Gekas Lounge Murals Display Stories of Diverse Historical Figures
As current Badgers and alumni celebrate the start of a new year, they can also celebrate the new and renovated Gekas Lounge.
Formerly known as the Trophy Room in Memorial Union, the space was renamed after a generous donation from alumnus Ted Gekas.
The room located just behind der Rathskeller is known for its large, colorful murals created in the mid-1990s as a lasting representation of students of color at UW-Madison.
The murals share stories of historical events and specific individuals from multiple ethnic groups whose lives serve as inspiration for UW-Madison students. The images aim to remind us of the true and sometimes painful contributions people of color made to the United States throughout history.

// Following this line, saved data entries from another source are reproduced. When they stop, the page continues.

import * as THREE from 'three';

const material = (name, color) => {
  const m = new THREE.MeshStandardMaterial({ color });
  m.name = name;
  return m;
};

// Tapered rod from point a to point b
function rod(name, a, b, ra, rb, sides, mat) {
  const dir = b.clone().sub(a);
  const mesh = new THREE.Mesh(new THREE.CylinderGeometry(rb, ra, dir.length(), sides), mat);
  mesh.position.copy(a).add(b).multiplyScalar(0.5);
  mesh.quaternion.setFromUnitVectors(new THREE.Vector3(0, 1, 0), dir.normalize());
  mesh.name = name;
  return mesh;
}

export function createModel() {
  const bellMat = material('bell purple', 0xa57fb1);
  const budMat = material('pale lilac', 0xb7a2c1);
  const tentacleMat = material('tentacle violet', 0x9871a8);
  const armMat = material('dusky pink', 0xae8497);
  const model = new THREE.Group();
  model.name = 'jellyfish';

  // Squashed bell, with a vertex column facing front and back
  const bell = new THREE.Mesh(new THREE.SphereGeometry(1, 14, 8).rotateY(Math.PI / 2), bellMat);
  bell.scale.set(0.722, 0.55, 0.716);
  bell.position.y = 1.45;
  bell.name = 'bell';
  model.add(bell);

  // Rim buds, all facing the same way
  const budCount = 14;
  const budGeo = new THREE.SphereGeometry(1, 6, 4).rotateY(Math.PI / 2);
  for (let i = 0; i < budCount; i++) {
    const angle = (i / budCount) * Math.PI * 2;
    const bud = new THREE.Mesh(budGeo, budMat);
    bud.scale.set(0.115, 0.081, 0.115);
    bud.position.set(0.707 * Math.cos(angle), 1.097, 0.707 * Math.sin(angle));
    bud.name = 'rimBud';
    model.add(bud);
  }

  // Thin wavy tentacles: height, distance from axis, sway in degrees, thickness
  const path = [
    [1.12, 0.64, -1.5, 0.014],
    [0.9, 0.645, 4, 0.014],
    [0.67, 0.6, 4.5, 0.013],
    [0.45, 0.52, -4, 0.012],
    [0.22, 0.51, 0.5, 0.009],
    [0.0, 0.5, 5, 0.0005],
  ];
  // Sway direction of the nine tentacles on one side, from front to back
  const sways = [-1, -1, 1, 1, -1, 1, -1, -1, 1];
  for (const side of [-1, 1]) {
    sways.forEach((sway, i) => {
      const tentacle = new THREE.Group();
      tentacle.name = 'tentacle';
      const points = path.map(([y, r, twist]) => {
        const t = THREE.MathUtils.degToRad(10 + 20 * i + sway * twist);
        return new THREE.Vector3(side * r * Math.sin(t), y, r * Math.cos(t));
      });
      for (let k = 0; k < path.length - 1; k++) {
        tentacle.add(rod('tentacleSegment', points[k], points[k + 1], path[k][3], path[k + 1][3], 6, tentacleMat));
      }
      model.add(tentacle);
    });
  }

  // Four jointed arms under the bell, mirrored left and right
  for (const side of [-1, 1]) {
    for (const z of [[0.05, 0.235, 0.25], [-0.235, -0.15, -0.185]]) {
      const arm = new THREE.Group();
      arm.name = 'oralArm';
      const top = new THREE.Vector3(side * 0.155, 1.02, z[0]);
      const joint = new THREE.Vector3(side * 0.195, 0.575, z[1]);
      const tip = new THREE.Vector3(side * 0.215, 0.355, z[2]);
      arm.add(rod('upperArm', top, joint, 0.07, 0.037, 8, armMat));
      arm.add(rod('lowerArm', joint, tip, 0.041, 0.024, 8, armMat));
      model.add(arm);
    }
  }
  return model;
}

The murals represent multiple historical figures, such as Chief Black Hawk, who defended Native American land in the 1830s, and abolitionist John Brown.
As a UW-Madison student, Miguel Guevara (a 1995 graduate) served as the Directorate Cross Cultures director and played an active part in the mural creation. “The most rewarding part was working across campus with different multicultural groups,” Guevara said. “Each group had a lot of rich history, and we learned a lot about each other while creating the space.”
Enthusiasm for the Gekas Lounge multicultural murals at Memorial Union began in 1993 with the forming of the Multicultural Mural Committee. The forming of this committee by students received strong support from the Union Council, the governing board of the Wisconsin Union.
The committee selected Leo Tanguma as the artist tasked with capturing the students’ vision.
By 2016, multiple generations of Badgers have studied and made memories under the colorful murals, which are safely stored while Gekas Lounge is completed.
“I’m interested in getting back some of the volunteers that worked on those murals for the reopening of the Gekas Lounge,” Guevara said. “It would be great to make a connection with students today, to bridge together both generations and cultures.”
Learn more about the details of each mural here.